A third case reveals for the first time how Labour’s compliance unit failed to launch a formal investigation into former London mayor Ken Livingstone over comments he made while on suspension, despite attempts by Corbyn’s office to step up disciplinary action.
According to the emails, in January 2018 the Jewish Labour Movement raised concerns with Murray that Livingstone was due to be readmitted to the party in April that year, as his suspension for his comments linking Hitler to Zionism was due to come to an end.
The emails show Labour’s compliance unit had received a number of further complaints about comments made by Livingstone in interviews after his hearing at the party’s National Constitutional Committee in April 2017, but failed to order a formal investigation in the nine months that followed.
Compliance unit official John Stolliday confirmed in an email to Murray: “A second suspension was not applied, so he will come back into membership in April.”
“The Party received a small number of complaints about his comments after the NCC hearing. We haven’t formally opened a new investigation yet, and that is a conversation we will have over here,” he wrote.
Stolliday said that the situation meant that Livingstone was due to be “unsuspended shortly before the local elections”. He said he recognised this was “not ideal in terms of campaigning”.
Murray then asked Stolliday if Livingstone’s existing suspension could be extended. She wrote that it would be “disastrous for him to be reinstated as a member just two weeks before the local elections” and requested that the compliance unit inform her of its decision.
Yet Livingstone faced no action until March when he eventually had his suspension extended, nearly a whole year after the new complaints were received and two months after Murray’s request.
Stolliday also declined to comment due to confidentiality obligations but a source close to the compliance unit at the time said that while a formal investigation was not launched, the unit was looking into Livingstone’s comments.
The source insisted that the complaints were taken seriously and that the new investigation was not delayed, and stressed that Livingstone remained suspended throughout the process.
The former Labour official who passed BuzzFeed News the emails said: “Even after Laura Murray’s intervention, it still took the compliance unit another two months to extend Ken Livingstone’s suspension, and that was nearly a year after they received the complaints. All the time the possibility of Livingstone being reinstated meant the party was being dragged through the mud in the press.”
A Labour Party spokesperson said: "The Labour Party takes all complaints of antisemitism extremely seriously and we are committed to challenging and campaigning against it in all its forms.”

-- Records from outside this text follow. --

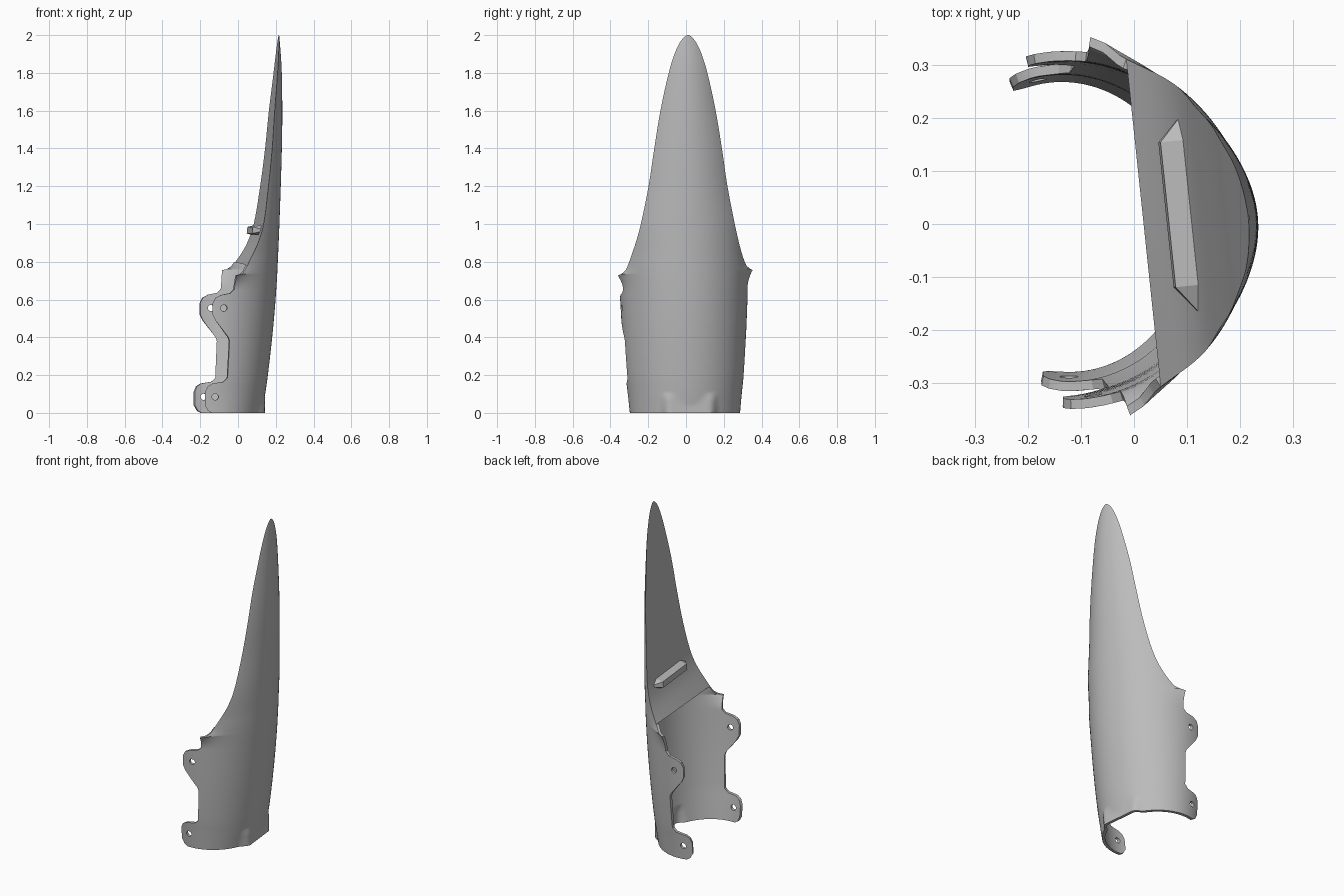
import bpy, bmesh, math
from mathutils import Matrix, Vector

cube = bpy.data.objects.get("Cube")
if cube:
    bpy.data.objects.remove(cube, do_unlink=True)

grey = bpy.data.materials.new("plain grey")
grey.use_nodes = True
COLOUR = (0.5, 0.5, 0.5, 1)
grey.diffuse_color = COLOUR
grey.node_tree.nodes["Principled BSDF"].inputs["Base Color"].default_value = COLOUR

TURN = Matrix.Rotation(math.radians(6), 4, 'Z')   # the whole guard is yawed slightly
CENTRE = -0.13                                    # centre of the elliptical section
SPLIT = 0.79                                      # open shell below, solid blade above
WALL = 0.018
COLUMNS = 72

# Profiles as (height, value)
SPINE = [(0, .125), (.1, .143), (.2, .157), (.4, .18), (.6, .198), (.8, .21),
         (1.2, .226), (1.5, .234), (1.7, .234), (1.85, .23), (2, .219)]
GIRTH = [(0, .292), (.1, .302), (.2, .313), (.4, .327), (.6, .337), (SPLIT, .345)]
TAB_EDGE = [(0, -.17), (.012, -.19), (.04, -.206), (.11, -.206), (.14, -.193),
            (.155, -.17), (.165, -.11), (.185, -.088), (.38, -.078), (.4, -.085),
            (.49, -.155), (.52, -.17), (.58, -.17), (.61, -.155), (.625, -.125),
            (.635, -.075), (.655, -.055), (.742, -.045), (.748, -.018), (.765, .002),
            (SPLIT, .018)]
BLADE_EDGE = [(SPLIT, .018), (.82, .036), (.9, .078), (1, .11), (1.2, .14), (1.4, .163),
              (1.6, .18), (1.8, .2), (2, .217)]
BLADE_WIDTH = [(SPLIT, .311), (.82, .3), (.9, .275), (1, .25), (1.2, .21), (1.4, .18),
               (1.6, .147), (1.8, .103), (1.9, .072), (1.96, .044), (1.99, .02), (2, .005)]


def sample(points, z, smooth=True):
    """Interpolate a profile, either straight or as a Hermite curve."""
    i = 0
    while i < len(points) - 2 and z > points[i + 1][0]:
        i += 1
    (z0, a), (z1, b) = points[i], points[i + 1]
    h = z1 - z0
    t = (z - z0) / h
    if not smooth:
        return a + (b - a) * t

    def slope(k):
        lo, hi = points[max(k - 1, 0)], points[min(k + 1, len(points) - 1)]
        return (hi[1] - lo[1]) / (hi[0] - lo[0])
    return (a * (1 + 2 * t) * (1 - t) ** 2 + b * t * t * (3 - 2 * t)
            + h * t * (1 - t) * (slope(i) * (1 - t) - slope(i + 1) * t))


def clamp(value):
    return max(0, min(1, value))


def place(u, v, z):
    """Local section point to world, with one horn a little higher."""
    lift = 0.04 * v * math.exp(-((z - .745) / .07) ** 2)
    p = TURN @ Vector((u, v, z + lift))
    p.y += 0.008 - 0.01 * z
    return p


def section(z, solid):
    """Closed loop at one height: outer arc, then inner wall or flat inner face."""
    reach = sample(SPINE, z) - CENTRE
    edge = sample(BLADE_EDGE, z) if solid else sample(TAB_EDGE, z, False)
    limit = math.acos((edge - CENTRE) / reach)
    girth = sample(BLADE_WIDTH, z) / math.sin(limit) if solid else sample(GIRTH, z)
    away = (z - .742) / .048 if z > .742 else (.742 - z) / .09
    flare = .027 * clamp(1 - away) ** 2            # horns sweep outwards
    outer, inner = [], []
    for i in range(COLUMNS + 1):
        t = 2 * i / COLUMNS - 1
        c, s = math.cos(limit * t), math.sin(limit * t)
        u, v = CENTRE + reach * c, girth * s
        # Soft flat pad at the foot of the spine
        pad = clamp((.15 - abs(v)) / .04) * clamp((.11 - z) / .03)
        u += pad * max(0, .132 - u)
        v += math.copysign(flare * abs(t) ** 8, t)
        outer.append(place(u, v, z))
        if solid:
            inner.append(place(edge, girth * math.sin(limit) * t * .98, z))
        else:
            inner.append(place(u - WALL * c, v - WALL * s, z))
    return outer + inner[::-1]


def make_object(name, bm):
    bmesh.ops.recalc_face_normals(bm, faces=bm.faces)
    mesh = bpy.data.meshes.new(name)
    bm.to_mesh(mesh)
    bm.free()
    mesh.materials.append(grey)
    obj = bpy.data.objects.new(name, mesh)
    bpy.context.collection.objects.link(obj)
    return obj


def loft(name, rows):
    """Skin closed loops; each end is capped by strips joining its two halves."""
    bm = bmesh.new()
    grid = [[bm.verts.new(p) for p in row] for row in rows]
    n = len(grid[0])
    for low, high in zip(grid, grid[1:]):
        pairs = [(i, (i + 1) % n) for i in range(n)]
        for i, j in pairs:
            corners = (low[i], low[j], high[j], high[i])
            bm.faces.new(corners)
    for ring in (grid[0], grid[-1]):
        for i in range(n // 2 - 1):
            bm.faces.new((ring[i], ring[i + 1], ring[n - 2 - i], ring[n - 1 - i]))
    return make_object(name, bm)


# Guard: thin open shell with tabs and horns, closing into a solid tapering blade
heights = {round(k * SPLIT / 40, 4) for k in range(41)} | {z for z, _ in TAB_EDGE}
steps = 60
rows = [section(z, False) for z in sorted(heights)]
rows += [section(SPLIT + (2 - SPLIT) * (1 - (1 - k / steps) ** 1.6), True)
         for k in range(steps + 1)]
# The blade's first loop shares the outer arc of the shell's last one
joint = len(heights)
ledge = rows[joint]
rows[joint - 1][:COLUMNS + 1] = ledge[:COLUMNS + 1]
guard = loft("curved_guard", rows)
weld = bmesh.new()
weld.from_mesh(guard.data)
bmesh.ops.remove_doubles(weld, verts=weld.verts, dist=1e-5)
bmesh.ops.recalc_face_normals(weld, faces=weld.faces)
weld.to_mesh(guard.data)
weld.free()

# Bolt holes through both pairs of tabs
for label, u, z in (("lower", -.152, .085), ("upper", -.11, .555)):
    bm = bmesh.new()
    bmesh.ops.create_cone(bm, cap_ends=True, segments=24, radius1=.017, radius2=.017, depth=1,
                          matrix=TURN @ Matrix.Translation((u, 0, z))
                          @ Matrix.Rotation(math.pi / 2, 4, 'X'))
    cutter = make_object(label + "_hole_cutter", bm)
    cutter.hide_render = True
    cutter.hide_set(True)
    cut = guard.modifiers.new(label + " holes", 'BOOLEAN')
    cut.operation = 'DIFFERENCE'
    cut.solver = 'EXACT'
    cut.object = cutter
bpy.ops.object.select_all(action='DESELECT')
guard.select_set(True)
bpy.context.view_layer.objects.active = guard
bpy.ops.object.shade_smooth_by_angle(angle=math.radians(30))

# Cross bar on the inner face, pointed at one end
profile = [(.062, .95), (.066, .985), (.13, 1.0), (.13, .93)]
bar_rows = []
for v, size in ((-.18, .3), (-.125, 1), (.15, 1), (.2, .2)):
    bar_rows.append([place(.125 + (u - .125) * size, v, .965 + (z - .965) * size)
                     for u, z in profile])
loft("cross_bar", bar_rows)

A Labour Party source told BuzzFeed News that since becoming general secretary Jennie Formby has sped up the process for dealing with anti-Semitism complaints. Between April 2018, when Formby joined, and January 2019, 96 members were handed suspensions and 12 were expelled.